Exercise details »
In your answer, repeat each line of the data exactly.

··· Material for this exercise ···

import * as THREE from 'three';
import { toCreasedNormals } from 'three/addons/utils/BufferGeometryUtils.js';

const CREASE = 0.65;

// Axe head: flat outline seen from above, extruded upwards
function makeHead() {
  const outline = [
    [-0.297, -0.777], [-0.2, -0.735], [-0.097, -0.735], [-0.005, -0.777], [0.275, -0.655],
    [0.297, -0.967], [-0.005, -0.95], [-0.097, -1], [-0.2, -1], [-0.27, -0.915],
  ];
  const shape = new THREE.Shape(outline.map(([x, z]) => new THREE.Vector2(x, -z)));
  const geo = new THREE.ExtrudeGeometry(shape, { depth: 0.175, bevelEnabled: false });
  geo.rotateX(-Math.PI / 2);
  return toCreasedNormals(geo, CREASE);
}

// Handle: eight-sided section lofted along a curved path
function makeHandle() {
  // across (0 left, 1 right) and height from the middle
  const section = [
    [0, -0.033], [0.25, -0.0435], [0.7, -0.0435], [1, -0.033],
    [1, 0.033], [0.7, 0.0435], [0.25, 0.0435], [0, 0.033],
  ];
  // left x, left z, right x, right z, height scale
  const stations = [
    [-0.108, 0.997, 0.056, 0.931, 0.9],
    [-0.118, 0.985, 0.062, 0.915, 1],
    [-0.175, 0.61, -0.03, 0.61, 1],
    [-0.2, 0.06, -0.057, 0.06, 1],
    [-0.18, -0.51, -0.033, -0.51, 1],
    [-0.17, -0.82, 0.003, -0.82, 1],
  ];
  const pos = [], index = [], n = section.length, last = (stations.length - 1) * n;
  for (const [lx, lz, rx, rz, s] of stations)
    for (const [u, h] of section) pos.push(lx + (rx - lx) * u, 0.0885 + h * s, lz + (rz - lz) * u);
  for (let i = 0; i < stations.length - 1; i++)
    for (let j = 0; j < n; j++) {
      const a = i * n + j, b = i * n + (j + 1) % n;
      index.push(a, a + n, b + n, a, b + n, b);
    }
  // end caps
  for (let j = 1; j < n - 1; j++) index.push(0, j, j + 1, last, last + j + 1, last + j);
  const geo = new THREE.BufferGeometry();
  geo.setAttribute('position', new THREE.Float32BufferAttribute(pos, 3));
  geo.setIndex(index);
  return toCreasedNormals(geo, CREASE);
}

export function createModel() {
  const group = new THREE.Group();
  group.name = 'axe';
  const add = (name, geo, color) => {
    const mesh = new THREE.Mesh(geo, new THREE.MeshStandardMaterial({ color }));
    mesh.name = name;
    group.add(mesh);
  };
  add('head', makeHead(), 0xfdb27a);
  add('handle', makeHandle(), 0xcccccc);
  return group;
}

···

Response area »
import * as THREE from 'three';
import { toCreasedNormals } from 'three/addons/utils/BufferGeometryUtils.js';

const CREASE = 0.65;

// Axe head: flat outline seen from above, extruded upwards
function makeHead() {
  const outline = [
    [-0.297, -0.777], [-0.2, -0.735], [-0.097, -0.735], [-0.005, -0.777], [0.275, -0.655],
    [0.297, -0.967], [-0.005, -0.95], [-0.097, -1], [-0.2, -1], [-0.27, -0.915],
  ];
  const shape = new THREE.Shape(outline.map(([x, z]) => new THREE.Vector2(x, -z)));
  const geo = new THREE.ExtrudeGeometry(shape, { depth: 0.175, bevelEnabled: false });
  geo.rotateX(-Math.PI / 2);
  return toCreasedNormals(geo, CREASE);
}

// Handle: eight-sided section lofted along a curved path
function makeHandle() {
  // across (0 left, 1 right) and height from the middle
  const section = [
    [0, -0.033], [0.25, -0.0435], [0.7, -0.0435], [1, -0.033],
    [1, 0.033], [0.7, 0.0435], [0.25, 0.0435], [0, 0.033],
  ];
  // left x, left z, right x, right z, height scale
  const stations = [
    [-0.108, 0.997, 0.056, 0.931, 0.9],
    [-0.118, 0.985, 0.062, 0.915, 1],
    [-0.175, 0.61, -0.03, 0.61, 1],
    [-0.2, 0.06, -0.057, 0.06, 1],
    [-0.18, -0.51, -0.033, -0.51, 1],
    [-0.17, -0.82, 0.003, -0.82, 1],
  ];
  const pos = [], index = [], n = section.length, last = (stations.length - 1) * n;
  for (const [lx, lz, rx, rz, s] of stations)
    for (const [u, h] of section) pos.push(lx + (rx - lx) * u, 0.0885 + h * s, lz + (rz - lz) * u);
  for (let i = 0; i < stations.length - 1; i++)
    for (let j = 0; j < n; j++) {
      const a = i * n + j, b = i * n + (j + 1) % n;
      index.push(a, a + n, b + n, a, b + n, b);
    }
  // end caps
  for (let j = 1; j < n - 1; j++) index.push(0, j, j + 1, last, last + j + 1, last + j);
  const geo = new THREE.BufferGeometry();
  geo.setAttribute('position', new THREE.Float32BufferAttribute(pos, 3));
  geo.setIndex(index);
  return toCreasedNormals(geo, CREASE);
}

export function createModel() {
  const group = new THREE.Group();
  group.name = 'axe';
  const add = (name, geo, color) => {
    const mesh = new THREE.Mesh(geo, new THREE.MeshStandardMaterial({ color }));
    mesh.name = name;
    group.add(mesh);
  };
  add('head', makeHead(), 0xfdb27a);
  add('handle', makeHandle(), 0xcccccc);
  return group;
}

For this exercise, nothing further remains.